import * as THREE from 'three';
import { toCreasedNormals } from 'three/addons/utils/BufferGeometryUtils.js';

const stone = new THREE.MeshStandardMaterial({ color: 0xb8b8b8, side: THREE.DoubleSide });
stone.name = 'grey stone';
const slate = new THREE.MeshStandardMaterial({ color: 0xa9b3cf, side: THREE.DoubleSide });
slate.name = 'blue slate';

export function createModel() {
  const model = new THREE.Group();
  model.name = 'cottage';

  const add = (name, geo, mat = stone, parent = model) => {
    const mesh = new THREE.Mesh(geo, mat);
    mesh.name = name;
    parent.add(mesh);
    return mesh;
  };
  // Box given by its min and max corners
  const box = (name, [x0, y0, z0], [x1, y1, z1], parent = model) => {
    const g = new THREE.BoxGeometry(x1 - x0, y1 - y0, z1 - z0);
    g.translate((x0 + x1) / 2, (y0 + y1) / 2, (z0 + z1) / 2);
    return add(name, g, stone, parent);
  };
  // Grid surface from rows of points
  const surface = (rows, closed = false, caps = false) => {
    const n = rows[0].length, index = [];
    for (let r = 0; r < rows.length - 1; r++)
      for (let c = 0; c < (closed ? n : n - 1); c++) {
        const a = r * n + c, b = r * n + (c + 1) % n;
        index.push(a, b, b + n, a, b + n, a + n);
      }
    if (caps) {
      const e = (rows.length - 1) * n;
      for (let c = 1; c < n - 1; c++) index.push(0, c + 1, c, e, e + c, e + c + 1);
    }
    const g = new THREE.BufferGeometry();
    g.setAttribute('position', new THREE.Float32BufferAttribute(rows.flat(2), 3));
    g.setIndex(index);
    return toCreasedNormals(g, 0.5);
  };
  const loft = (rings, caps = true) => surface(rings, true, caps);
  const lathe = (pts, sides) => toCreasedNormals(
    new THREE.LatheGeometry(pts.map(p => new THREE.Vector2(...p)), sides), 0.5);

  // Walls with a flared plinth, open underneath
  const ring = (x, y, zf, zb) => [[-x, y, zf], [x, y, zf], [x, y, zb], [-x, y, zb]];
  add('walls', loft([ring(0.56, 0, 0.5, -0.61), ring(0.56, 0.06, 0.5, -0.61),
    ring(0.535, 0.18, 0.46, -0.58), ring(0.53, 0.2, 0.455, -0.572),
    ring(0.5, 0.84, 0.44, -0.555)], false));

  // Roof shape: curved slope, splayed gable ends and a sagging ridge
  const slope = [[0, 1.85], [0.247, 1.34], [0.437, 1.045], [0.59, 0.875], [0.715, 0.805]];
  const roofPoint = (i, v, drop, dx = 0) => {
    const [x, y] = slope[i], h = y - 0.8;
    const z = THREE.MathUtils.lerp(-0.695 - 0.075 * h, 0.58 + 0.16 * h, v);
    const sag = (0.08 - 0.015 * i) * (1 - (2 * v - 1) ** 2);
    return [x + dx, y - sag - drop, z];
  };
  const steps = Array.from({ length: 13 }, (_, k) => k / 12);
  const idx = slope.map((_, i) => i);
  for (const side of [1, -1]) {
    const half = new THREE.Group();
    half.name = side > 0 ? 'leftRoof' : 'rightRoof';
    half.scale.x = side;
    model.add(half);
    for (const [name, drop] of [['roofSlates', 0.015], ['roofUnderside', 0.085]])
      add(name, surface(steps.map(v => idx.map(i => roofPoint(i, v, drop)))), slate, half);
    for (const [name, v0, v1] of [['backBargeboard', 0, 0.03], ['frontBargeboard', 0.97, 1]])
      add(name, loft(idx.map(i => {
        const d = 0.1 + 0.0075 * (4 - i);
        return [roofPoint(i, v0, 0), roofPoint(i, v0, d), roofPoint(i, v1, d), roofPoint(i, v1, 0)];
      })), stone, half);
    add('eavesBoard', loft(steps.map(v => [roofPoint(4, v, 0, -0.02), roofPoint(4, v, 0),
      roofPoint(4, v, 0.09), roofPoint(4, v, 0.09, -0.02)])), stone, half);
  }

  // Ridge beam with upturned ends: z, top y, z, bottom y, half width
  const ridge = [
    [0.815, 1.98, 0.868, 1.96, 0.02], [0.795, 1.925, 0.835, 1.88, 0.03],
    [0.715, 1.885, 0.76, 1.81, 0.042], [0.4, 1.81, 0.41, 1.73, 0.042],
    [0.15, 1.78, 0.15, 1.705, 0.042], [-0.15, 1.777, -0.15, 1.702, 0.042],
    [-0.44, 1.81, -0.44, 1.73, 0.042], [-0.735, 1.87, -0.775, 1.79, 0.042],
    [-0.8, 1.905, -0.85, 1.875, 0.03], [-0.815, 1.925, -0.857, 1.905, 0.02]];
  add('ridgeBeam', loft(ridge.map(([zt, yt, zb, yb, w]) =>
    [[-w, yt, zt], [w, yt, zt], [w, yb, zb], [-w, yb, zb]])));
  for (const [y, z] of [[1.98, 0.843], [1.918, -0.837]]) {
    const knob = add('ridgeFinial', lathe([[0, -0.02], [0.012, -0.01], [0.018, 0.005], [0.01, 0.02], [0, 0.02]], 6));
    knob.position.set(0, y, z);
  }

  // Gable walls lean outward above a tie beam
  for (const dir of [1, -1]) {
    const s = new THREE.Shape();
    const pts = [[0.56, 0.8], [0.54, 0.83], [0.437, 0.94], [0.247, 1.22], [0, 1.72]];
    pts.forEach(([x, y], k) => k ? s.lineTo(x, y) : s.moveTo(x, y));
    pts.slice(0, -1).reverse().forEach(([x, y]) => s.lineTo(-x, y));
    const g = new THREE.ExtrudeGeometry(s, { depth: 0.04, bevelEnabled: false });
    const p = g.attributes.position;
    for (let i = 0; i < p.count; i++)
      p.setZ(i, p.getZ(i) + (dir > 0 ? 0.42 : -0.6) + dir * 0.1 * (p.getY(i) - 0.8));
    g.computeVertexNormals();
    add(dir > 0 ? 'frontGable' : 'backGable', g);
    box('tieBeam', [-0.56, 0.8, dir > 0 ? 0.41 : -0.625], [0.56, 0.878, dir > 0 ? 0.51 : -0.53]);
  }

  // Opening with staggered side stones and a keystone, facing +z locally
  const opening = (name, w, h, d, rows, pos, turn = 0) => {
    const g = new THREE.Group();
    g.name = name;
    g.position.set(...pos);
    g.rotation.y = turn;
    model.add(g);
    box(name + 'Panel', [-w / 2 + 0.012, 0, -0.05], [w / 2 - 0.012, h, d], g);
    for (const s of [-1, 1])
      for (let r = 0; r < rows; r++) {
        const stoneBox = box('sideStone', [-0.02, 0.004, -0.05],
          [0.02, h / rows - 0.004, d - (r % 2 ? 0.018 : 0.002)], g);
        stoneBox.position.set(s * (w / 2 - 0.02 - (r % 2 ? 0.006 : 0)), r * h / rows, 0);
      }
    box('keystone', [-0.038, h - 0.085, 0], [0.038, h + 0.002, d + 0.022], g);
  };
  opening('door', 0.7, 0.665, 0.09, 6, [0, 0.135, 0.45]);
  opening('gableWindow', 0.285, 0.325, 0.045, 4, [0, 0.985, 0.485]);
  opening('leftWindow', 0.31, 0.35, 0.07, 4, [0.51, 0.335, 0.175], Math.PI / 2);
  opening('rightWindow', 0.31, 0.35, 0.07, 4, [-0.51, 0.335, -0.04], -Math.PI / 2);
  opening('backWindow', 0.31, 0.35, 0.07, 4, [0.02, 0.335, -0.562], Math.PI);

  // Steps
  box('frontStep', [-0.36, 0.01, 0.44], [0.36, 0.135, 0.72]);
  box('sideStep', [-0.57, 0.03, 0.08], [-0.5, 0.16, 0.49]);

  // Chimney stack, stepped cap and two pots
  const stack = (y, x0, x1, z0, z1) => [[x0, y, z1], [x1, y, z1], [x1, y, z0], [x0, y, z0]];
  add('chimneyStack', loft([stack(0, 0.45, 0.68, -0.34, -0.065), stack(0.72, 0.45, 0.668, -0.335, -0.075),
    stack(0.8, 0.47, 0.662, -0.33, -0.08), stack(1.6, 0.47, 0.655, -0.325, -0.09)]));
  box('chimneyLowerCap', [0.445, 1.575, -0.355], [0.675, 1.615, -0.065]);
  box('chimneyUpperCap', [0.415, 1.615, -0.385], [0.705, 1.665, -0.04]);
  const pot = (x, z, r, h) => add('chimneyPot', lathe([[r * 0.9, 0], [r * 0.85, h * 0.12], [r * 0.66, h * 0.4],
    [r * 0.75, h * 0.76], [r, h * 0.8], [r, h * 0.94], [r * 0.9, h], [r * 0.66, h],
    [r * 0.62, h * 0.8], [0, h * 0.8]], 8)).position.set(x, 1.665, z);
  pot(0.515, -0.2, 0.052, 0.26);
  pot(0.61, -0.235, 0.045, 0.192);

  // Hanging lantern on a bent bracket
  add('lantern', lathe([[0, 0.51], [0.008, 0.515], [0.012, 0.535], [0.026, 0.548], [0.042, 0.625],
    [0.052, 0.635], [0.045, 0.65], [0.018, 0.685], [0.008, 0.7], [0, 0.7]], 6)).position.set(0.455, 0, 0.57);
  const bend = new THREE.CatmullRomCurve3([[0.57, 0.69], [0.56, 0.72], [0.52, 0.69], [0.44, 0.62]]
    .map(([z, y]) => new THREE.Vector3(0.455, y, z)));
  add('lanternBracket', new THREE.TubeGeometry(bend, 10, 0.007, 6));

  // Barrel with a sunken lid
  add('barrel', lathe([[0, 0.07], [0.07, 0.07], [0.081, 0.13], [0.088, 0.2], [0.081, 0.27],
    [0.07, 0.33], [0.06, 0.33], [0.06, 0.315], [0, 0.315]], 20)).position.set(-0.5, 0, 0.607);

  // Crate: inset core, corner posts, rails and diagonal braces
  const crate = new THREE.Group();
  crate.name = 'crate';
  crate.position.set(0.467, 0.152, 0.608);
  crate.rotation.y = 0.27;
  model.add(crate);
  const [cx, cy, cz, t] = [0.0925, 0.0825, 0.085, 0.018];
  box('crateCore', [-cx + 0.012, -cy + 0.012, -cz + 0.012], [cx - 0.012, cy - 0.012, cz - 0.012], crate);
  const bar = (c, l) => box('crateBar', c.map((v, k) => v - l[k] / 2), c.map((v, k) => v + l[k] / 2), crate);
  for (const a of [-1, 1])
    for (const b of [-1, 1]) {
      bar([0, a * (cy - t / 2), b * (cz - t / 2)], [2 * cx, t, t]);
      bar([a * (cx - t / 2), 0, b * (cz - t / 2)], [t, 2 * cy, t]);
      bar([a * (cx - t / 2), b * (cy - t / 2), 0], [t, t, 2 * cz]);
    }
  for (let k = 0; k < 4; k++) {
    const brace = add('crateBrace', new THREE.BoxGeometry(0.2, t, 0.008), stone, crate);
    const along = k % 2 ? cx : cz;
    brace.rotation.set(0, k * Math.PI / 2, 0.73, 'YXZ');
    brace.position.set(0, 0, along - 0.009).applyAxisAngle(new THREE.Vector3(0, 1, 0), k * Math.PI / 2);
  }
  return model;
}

* WHAT YOU SHOULD DO:
Could you copy out every line in the material above that contains the string "rows"?

* YOUR SOLUTION:
  // Grid surface from rows of points
  const surface = (rows, closed = false, caps = false) => {
    const n = rows[0].length, index = [];
    for (let r = 0; r < rows.length - 1; r++)
      const e = (rows.length - 1) * n;
    g.setAttribute('position', new THREE.Float32BufferAttribute(rows.flat(2), 3));
  const opening = (name, w, h, d, rows, pos, turn = 0) => {
      for (let r = 0; r < rows; r++) {
          [0.02, h / rows - 0.004, d - (r % 2 ? 0.018 : 0.002)], g);
        stoneBox.position.set(s * (w / 2 - 0.02 - (r % 2 ? 0.006 : 0)), r * h / rows, 0);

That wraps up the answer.